Has it really been 40 years?
Longtime San Francisco residents and Tales of the City fans might find it hard to believe that the saga of 28 Barbary Lane turned the big four-oh last August. Author Armistead Maupin’s columns first ran in the short-lived San Francisco edition of Marin County's Pacific Sun weekly in 1974 before being picked up by the San Francisco Chronicle in 1976. The series became a much-anticipated weekly read for many bohemians of the day, and was subsequently published as a series of nine novels before being adapted as a television series for PBS in 1994.
The Tales of the City series brought representation of San Francisco's LGBT community to readers at a pivotal time in history, addressing issues of the early AIDS epidemic and highlighting the humanness of transgender people in an otherwise extremely homophobic and ill-informed era.
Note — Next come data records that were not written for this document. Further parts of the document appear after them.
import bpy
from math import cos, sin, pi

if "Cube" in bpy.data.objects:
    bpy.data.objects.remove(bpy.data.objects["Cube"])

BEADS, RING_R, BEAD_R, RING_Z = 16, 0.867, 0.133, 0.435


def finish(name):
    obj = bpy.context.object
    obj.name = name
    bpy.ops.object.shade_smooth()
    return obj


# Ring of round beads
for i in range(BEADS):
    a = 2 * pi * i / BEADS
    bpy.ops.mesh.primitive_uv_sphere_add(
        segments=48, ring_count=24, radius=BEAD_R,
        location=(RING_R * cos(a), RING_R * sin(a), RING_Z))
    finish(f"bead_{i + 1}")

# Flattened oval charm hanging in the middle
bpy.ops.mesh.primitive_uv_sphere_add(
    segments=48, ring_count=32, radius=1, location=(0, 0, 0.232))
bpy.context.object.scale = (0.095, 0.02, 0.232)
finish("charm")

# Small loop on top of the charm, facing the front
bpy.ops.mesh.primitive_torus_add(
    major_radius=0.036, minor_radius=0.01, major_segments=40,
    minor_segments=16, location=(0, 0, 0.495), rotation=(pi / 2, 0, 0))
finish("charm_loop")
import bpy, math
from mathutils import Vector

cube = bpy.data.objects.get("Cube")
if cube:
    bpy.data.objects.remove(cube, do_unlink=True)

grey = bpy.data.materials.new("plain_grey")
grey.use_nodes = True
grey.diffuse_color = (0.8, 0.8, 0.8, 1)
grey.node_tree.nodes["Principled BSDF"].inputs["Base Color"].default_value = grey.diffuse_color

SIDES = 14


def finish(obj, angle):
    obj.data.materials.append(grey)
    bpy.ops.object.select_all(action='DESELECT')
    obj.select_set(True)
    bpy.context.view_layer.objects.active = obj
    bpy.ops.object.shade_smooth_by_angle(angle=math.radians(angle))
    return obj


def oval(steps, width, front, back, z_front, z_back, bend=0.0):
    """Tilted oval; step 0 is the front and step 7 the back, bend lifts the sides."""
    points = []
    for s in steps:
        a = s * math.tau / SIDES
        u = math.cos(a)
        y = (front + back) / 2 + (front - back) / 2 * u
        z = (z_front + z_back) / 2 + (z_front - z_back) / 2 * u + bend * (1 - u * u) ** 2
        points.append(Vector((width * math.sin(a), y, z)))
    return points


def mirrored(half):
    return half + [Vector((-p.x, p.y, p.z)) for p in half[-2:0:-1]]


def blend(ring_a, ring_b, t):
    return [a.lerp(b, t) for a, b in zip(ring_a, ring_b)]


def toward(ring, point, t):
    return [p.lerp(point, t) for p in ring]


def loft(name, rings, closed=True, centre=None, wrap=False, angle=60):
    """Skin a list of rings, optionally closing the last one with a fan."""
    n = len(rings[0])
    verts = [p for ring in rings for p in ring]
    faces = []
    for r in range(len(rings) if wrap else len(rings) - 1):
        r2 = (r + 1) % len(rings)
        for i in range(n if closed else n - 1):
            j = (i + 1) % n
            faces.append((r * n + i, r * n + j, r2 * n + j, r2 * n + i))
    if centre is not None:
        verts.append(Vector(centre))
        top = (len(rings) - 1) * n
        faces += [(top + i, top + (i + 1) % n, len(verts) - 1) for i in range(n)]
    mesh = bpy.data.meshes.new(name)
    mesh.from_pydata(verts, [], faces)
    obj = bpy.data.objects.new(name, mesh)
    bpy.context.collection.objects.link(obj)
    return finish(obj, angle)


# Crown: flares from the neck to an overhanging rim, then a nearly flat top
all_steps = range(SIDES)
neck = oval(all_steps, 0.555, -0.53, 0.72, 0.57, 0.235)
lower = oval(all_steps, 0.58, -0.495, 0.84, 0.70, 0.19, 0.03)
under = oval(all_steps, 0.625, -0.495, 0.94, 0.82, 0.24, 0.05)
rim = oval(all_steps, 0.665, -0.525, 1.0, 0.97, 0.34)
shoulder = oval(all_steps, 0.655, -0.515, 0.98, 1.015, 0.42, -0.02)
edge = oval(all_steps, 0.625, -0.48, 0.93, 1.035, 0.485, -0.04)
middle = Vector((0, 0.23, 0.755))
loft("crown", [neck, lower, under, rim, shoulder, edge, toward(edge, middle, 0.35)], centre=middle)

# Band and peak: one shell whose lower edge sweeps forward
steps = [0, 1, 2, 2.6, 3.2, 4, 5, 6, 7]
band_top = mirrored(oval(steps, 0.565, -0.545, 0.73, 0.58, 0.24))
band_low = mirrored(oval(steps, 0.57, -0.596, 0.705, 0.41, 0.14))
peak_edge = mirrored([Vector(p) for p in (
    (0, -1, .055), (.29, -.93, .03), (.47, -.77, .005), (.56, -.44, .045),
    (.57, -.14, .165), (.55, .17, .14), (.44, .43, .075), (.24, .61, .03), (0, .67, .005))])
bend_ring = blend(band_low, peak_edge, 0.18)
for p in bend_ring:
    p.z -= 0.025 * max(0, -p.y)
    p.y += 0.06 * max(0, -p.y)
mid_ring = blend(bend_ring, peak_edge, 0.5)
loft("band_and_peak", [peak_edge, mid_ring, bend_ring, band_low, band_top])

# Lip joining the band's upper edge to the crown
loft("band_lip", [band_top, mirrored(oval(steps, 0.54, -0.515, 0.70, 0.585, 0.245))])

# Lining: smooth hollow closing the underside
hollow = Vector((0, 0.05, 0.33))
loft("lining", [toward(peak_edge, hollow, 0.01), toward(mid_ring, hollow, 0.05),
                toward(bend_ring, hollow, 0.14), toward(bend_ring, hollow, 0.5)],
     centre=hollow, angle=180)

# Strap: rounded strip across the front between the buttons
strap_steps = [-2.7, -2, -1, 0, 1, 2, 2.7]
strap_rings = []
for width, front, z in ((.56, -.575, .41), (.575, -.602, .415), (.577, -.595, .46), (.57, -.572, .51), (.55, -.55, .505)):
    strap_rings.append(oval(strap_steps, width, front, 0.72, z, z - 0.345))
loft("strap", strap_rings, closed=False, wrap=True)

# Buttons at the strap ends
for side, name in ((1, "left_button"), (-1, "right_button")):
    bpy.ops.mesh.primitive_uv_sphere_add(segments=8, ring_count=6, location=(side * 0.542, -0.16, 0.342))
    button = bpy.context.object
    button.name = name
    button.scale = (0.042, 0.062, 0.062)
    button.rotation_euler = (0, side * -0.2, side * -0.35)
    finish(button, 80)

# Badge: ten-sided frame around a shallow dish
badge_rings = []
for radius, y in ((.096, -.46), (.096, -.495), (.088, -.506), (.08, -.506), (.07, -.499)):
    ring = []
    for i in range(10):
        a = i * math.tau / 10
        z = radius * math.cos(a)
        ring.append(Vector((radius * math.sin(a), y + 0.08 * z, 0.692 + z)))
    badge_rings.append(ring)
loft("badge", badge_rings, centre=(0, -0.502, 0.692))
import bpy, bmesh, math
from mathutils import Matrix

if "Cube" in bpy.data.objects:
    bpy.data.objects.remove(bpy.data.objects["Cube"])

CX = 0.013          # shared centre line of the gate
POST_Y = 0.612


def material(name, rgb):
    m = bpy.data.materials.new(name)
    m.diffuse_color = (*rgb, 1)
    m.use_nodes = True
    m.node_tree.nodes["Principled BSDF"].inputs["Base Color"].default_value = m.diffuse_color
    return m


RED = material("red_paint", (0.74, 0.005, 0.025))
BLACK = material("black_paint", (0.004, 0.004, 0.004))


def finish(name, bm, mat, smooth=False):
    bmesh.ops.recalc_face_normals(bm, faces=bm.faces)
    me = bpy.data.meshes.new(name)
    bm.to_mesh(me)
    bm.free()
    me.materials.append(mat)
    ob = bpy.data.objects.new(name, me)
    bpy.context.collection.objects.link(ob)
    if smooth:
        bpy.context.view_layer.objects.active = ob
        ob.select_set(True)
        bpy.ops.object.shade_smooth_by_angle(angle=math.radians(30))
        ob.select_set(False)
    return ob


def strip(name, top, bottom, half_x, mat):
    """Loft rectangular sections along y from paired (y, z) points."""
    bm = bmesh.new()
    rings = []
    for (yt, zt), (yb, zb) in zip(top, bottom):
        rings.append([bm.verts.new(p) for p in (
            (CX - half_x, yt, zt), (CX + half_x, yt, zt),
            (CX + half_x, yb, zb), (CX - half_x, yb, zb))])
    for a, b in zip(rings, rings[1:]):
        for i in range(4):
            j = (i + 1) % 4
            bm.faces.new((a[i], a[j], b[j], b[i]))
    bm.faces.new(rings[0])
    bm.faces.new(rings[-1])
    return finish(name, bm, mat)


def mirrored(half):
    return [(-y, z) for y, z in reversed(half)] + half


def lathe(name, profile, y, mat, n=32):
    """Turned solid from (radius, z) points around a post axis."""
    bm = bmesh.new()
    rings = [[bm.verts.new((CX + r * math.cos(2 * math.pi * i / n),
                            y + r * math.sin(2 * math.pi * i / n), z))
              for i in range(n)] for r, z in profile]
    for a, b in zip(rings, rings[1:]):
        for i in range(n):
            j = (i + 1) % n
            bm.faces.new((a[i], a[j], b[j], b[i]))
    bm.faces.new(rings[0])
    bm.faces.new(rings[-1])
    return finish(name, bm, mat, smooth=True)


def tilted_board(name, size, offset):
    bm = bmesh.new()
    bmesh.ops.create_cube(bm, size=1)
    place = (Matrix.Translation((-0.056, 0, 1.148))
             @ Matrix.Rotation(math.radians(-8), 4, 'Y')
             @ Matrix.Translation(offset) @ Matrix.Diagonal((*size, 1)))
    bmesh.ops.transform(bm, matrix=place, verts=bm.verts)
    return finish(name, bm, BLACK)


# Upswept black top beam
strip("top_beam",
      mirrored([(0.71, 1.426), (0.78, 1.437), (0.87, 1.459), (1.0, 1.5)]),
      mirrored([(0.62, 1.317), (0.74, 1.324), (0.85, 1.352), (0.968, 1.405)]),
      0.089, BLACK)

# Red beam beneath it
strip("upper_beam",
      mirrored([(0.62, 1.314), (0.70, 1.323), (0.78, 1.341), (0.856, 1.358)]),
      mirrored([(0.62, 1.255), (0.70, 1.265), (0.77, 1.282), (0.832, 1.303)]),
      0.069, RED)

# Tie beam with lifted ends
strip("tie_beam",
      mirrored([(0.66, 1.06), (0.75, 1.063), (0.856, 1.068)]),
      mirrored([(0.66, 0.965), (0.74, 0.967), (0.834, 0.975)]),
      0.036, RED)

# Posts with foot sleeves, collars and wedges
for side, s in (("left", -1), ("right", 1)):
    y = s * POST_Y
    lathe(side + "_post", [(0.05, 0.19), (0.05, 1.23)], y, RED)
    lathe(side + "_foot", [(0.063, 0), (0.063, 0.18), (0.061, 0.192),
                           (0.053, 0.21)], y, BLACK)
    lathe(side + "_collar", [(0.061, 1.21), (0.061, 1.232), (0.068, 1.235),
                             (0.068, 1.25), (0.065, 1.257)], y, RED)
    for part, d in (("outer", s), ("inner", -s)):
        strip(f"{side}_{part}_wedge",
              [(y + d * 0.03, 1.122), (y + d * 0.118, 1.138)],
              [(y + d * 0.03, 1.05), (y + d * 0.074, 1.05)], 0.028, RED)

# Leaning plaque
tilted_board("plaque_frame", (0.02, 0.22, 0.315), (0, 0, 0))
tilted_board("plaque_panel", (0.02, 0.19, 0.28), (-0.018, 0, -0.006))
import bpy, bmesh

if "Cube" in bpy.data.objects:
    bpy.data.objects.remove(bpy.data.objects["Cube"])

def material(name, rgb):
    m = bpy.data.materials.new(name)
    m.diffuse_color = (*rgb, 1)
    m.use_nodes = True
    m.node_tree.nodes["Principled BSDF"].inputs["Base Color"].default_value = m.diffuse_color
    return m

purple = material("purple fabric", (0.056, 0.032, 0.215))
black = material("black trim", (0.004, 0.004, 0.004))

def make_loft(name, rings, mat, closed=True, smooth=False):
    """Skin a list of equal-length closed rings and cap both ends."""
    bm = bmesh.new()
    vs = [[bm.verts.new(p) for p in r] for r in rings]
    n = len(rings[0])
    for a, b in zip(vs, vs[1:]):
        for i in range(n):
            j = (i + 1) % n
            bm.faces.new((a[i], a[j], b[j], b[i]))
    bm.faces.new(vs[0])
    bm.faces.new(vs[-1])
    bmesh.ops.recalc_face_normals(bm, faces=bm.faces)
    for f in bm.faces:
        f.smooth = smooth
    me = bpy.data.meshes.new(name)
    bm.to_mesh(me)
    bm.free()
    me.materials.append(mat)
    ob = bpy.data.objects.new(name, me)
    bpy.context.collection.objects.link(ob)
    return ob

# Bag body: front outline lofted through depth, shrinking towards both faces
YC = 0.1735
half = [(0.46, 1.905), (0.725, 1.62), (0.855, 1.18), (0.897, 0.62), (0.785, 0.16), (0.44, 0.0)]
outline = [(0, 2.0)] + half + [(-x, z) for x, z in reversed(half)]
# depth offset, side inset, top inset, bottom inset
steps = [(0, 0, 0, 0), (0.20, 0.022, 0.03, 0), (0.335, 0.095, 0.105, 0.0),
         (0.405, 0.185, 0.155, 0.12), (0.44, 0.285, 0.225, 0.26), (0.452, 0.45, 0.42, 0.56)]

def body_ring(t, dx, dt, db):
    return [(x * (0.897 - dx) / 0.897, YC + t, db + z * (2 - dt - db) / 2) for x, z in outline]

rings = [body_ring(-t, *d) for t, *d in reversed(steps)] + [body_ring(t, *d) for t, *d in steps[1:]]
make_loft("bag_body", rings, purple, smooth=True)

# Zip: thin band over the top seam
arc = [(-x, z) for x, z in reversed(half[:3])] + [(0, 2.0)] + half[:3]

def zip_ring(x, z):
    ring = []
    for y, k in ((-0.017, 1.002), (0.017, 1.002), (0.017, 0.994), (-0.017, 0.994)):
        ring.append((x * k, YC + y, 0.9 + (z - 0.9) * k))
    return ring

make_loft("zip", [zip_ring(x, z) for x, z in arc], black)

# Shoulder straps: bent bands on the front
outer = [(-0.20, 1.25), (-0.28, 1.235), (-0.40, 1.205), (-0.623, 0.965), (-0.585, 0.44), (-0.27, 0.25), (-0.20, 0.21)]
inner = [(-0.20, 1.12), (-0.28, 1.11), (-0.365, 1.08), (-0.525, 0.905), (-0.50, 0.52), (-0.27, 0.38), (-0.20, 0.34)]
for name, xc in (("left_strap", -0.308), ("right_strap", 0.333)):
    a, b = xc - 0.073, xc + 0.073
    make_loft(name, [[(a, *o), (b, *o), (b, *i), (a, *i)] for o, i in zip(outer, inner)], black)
Readers looked forward to each installment of Maupin's serialized tales, eager to see what situations Mona Ramsey, Michael Tolliver, Anna Madgrigal and the story's naïve Midwest transplant, Mary Ann Singleton, would find themselves wrapped up in next.